WARH (106.5 The Arch) Makes St. Louis Radio History

History took a turn in St. Louis Thursday with the release of PPM. Yes for the first time in 130+ Arbitron surveys, Variety Hits WARH-FM (106.5 The Arch) became the first station to knock longtime ratings leader News/Talk KMOX-FM out of the #1 slot for Persons 12+, as The Arch now holds that #1 position.

In the latest PPM ratings period, 106.5 The Arch leads the St. Louis radio market in Total Reach with 10.9 rating of Persons 12+. Cume not only remained at #1 with the new PPM system, but took a commanding lead over their competitors by 2.6 points in the overall Monday-Sunday 6am-Midnight time period.

The station's Cume experienced significant growth; WARH-FM reaches nearly a million listeners each week, or 40% of St. Louis' total listening audience.

The Arch PD Kevin Robinson noted, "We are honored to be the station to have broken KMOX's long-running and esteemed record as the number one radio station among Person 12+ in St. Louis. We're excited about our recent Arbitron survey results, and the entire staff is committed to do our best work possible in order to improve upon our success."

Robinson continues. "To put this achievement into perspective, the history of 130+ Arbitron surveys since a competitor overtook KMOX in the ratings is well over 42 years ago, when the Beatles were on the charts, the original Busch Stadium was just a few years old and the Gateway Arch still had that fresh, 'new Arch smell' to it!"

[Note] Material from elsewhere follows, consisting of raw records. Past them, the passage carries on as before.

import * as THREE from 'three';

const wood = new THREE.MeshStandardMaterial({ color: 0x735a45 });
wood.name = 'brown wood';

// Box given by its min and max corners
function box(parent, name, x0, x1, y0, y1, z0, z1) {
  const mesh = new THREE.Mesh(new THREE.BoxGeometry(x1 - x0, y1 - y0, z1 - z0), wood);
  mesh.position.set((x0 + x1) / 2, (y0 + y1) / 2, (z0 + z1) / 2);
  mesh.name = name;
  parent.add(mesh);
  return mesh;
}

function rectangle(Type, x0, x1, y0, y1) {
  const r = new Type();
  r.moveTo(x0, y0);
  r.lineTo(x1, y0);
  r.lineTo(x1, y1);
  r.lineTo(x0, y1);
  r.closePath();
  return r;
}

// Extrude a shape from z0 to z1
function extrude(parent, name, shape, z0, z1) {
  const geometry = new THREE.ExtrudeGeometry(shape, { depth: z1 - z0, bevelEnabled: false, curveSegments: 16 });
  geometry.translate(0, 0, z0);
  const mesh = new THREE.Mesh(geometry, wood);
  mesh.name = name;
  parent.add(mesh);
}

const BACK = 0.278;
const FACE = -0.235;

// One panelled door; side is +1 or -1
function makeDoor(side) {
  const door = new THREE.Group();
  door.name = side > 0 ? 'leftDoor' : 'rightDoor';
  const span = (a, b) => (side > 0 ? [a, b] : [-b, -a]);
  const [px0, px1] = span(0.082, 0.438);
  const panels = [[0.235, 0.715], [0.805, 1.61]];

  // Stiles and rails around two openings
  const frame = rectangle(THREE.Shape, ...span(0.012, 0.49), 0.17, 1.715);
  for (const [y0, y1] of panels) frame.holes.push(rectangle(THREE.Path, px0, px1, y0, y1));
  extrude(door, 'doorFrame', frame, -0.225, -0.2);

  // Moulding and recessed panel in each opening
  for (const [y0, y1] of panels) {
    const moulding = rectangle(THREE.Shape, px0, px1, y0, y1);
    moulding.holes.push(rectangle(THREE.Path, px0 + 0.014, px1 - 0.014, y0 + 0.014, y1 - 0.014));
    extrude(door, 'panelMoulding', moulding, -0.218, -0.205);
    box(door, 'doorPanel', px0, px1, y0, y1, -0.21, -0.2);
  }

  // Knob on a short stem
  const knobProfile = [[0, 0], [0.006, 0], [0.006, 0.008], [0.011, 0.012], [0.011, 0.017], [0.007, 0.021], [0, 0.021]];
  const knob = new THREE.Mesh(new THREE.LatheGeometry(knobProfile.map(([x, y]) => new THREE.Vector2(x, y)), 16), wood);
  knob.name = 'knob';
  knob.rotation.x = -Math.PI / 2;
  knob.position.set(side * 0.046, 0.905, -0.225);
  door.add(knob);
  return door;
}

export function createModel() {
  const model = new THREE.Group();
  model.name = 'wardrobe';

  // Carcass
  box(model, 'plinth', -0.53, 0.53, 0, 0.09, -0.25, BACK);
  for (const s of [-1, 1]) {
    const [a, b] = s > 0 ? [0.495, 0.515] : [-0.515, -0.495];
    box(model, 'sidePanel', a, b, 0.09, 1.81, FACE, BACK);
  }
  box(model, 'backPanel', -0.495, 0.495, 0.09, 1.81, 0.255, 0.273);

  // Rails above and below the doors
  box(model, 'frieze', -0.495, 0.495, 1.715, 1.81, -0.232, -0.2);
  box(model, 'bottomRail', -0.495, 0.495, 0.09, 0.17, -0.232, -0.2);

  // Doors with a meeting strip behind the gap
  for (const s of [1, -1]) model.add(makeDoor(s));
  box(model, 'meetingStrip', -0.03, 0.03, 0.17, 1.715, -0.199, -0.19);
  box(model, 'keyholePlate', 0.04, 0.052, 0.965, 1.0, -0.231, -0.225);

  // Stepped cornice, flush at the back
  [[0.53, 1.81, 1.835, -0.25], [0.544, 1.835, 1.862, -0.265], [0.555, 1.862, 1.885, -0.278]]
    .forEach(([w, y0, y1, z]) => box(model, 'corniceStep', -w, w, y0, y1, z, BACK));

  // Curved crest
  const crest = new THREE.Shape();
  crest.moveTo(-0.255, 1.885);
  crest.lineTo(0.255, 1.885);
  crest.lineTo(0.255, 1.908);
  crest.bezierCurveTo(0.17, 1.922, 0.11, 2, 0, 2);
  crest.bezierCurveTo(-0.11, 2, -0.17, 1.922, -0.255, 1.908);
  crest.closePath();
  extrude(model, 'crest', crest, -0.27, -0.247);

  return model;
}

Local Community Radio Act Passes Subcommittee

The Local Community Radio Act of 2009 has passed out of a key House Subcommittee, clearing the way for the possibility of hundreds more Low Power FM (LPFM) stations. LPFMs are 100-watt non-commercial radio that can be broadcast at low cost to a small community area, possibly opening the door for schools, labor unions, churches and non-profit groups to operate.

Thursday's subcommittee vote represents a major victory for community radio advocates including Prometheus Radio Project, United Church of Christ and more.

"The bill still has a long way to go in the legislative process, but I am optimistic that by the end of the year the Local Community Radio Act will be signed into law," said lead co-sponsor of the bill Congressman Mike Doyle (D-PA) with Rep. Lee Terry (R-NE).

Reprinted from Radio-Online.Com

Thursday, October 8, 2009

Univision Closes on WQXR./NY, Set for Signal Swap

Univision is set to takeover the frequency of Classical 6kw WQXR-FM (96.3)/New York Thursday night at 8pm concluding the previously anounced deal with the New York Times for $33.5 million. Concurrently, crosstown News/Talk WNYC-FM takes Univision's Tropical 600-watt WCAA-FM (105.9)'s equipment and license, and the right to the WQXR call letters from the Times Company for $11.5 million.

Univision Radio will transition WCAA-FM from 105.9 to 96.3 Thursday night providing the Spanish-language operator with expanded coverage of the New York Hispanic demographic. WNYC will operate WQXR on 105.9 FM and continue to serve its current audience as a listener-supported public station dedicated to classical music. (10-08-09)